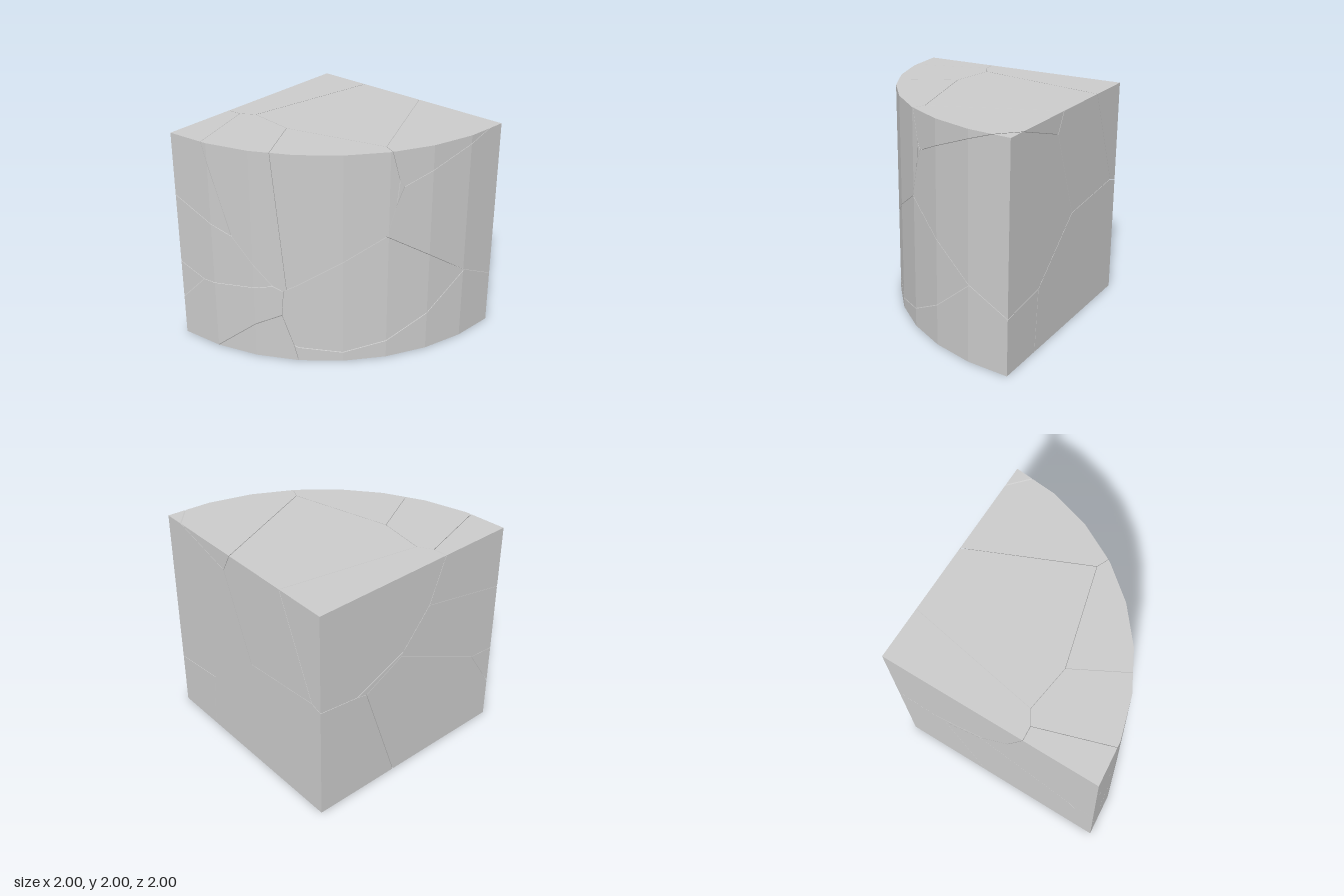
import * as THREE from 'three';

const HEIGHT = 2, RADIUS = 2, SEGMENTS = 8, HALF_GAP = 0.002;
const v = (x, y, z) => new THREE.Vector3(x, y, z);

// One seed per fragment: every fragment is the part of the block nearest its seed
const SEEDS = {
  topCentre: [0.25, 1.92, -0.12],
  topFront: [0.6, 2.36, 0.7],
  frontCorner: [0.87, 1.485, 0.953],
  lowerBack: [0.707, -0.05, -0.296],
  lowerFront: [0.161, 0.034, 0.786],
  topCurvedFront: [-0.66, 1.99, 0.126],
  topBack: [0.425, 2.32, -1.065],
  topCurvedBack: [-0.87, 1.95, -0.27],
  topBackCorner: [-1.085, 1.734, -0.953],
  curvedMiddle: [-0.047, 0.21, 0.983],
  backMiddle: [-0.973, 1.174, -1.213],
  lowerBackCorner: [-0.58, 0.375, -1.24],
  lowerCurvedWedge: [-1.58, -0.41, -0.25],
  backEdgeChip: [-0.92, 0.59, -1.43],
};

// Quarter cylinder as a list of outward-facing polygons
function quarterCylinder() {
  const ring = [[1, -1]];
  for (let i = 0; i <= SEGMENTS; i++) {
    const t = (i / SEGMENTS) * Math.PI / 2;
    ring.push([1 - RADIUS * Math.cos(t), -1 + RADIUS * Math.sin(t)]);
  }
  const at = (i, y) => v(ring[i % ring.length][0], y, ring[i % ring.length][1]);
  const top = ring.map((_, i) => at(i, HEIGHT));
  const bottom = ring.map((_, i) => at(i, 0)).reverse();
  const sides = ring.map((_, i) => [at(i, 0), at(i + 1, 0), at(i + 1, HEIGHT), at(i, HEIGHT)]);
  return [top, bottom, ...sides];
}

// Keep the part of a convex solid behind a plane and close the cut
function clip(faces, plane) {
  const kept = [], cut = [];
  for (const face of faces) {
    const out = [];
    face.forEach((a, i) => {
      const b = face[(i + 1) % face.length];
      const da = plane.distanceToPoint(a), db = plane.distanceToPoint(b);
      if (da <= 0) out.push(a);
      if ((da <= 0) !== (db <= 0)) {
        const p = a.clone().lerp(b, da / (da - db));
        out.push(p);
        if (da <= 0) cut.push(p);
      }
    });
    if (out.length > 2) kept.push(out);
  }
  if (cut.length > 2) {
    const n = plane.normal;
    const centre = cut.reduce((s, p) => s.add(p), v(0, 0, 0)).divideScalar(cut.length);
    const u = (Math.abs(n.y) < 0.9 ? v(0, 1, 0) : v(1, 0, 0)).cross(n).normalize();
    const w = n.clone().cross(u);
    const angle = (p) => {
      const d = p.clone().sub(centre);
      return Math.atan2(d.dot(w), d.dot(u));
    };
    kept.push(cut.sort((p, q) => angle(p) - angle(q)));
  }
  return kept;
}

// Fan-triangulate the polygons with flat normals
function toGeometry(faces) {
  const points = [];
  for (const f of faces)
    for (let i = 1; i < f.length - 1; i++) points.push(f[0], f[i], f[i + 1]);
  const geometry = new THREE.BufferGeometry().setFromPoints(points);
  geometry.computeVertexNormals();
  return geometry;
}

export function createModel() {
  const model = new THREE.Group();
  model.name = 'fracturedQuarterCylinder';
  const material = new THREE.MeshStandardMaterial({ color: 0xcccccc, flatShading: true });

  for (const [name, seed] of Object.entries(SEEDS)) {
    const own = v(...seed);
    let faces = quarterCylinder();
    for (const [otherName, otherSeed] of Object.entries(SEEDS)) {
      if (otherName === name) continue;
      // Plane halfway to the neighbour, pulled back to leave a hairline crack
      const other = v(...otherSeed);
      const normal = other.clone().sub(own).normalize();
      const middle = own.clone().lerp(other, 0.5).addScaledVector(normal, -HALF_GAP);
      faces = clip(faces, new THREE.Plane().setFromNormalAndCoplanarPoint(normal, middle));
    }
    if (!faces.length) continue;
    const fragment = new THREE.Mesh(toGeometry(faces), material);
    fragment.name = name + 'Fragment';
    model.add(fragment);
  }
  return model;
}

• [YOUR TASK]:
Using the data above, repeat exactly the lines that begin at the line with "const top = ring.map((_, i)" and end at the line with "const angle = (p)", both ends included.

• [RESPONSE TO THIS TASK]:
  const top = ring.map((_, i) => at(i, HEIGHT));
  const bottom = ring.map((_, i) => at(i, 0)).reverse();
  const sides = ring.map((_, i) => [at(i, 0), at(i + 1, 0), at(i + 1, HEIGHT), at(i, HEIGHT)]);
  return [top, bottom, ...sides];
}

// Keep the part of a convex solid behind a plane and close the cut
function clip(faces, plane) {
  const kept = [], cut = [];
  for (const face of faces) {
    const out = [];
    face.forEach((a, i) => {
      const b = face[(i + 1) % face.length];
      const da = plane.distanceToPoint(a), db = plane.distanceToPoint(b);
      if (da <= 0) out.push(a);
      if ((da <= 0) !== (db <= 0)) {
        const p = a.clone().lerp(b, da / (da - db));
        out.push(p);
        if (da <= 0) cut.push(p);
      }
    });
    if (out.length > 2) kept.push(out);
  }
  if (cut.length > 2) {
    const n = plane.normal;
    const centre = cut.reduce((s, p) => s.add(p), v(0, 0, 0)).divideScalar(cut.length);
    const u = (Math.abs(n.y) < 0.9 ? v(0, 1, 0) : v(1, 0, 0)).cross(n).normalize();
    const w = n.clone().cross(u);
    const angle = (p) => {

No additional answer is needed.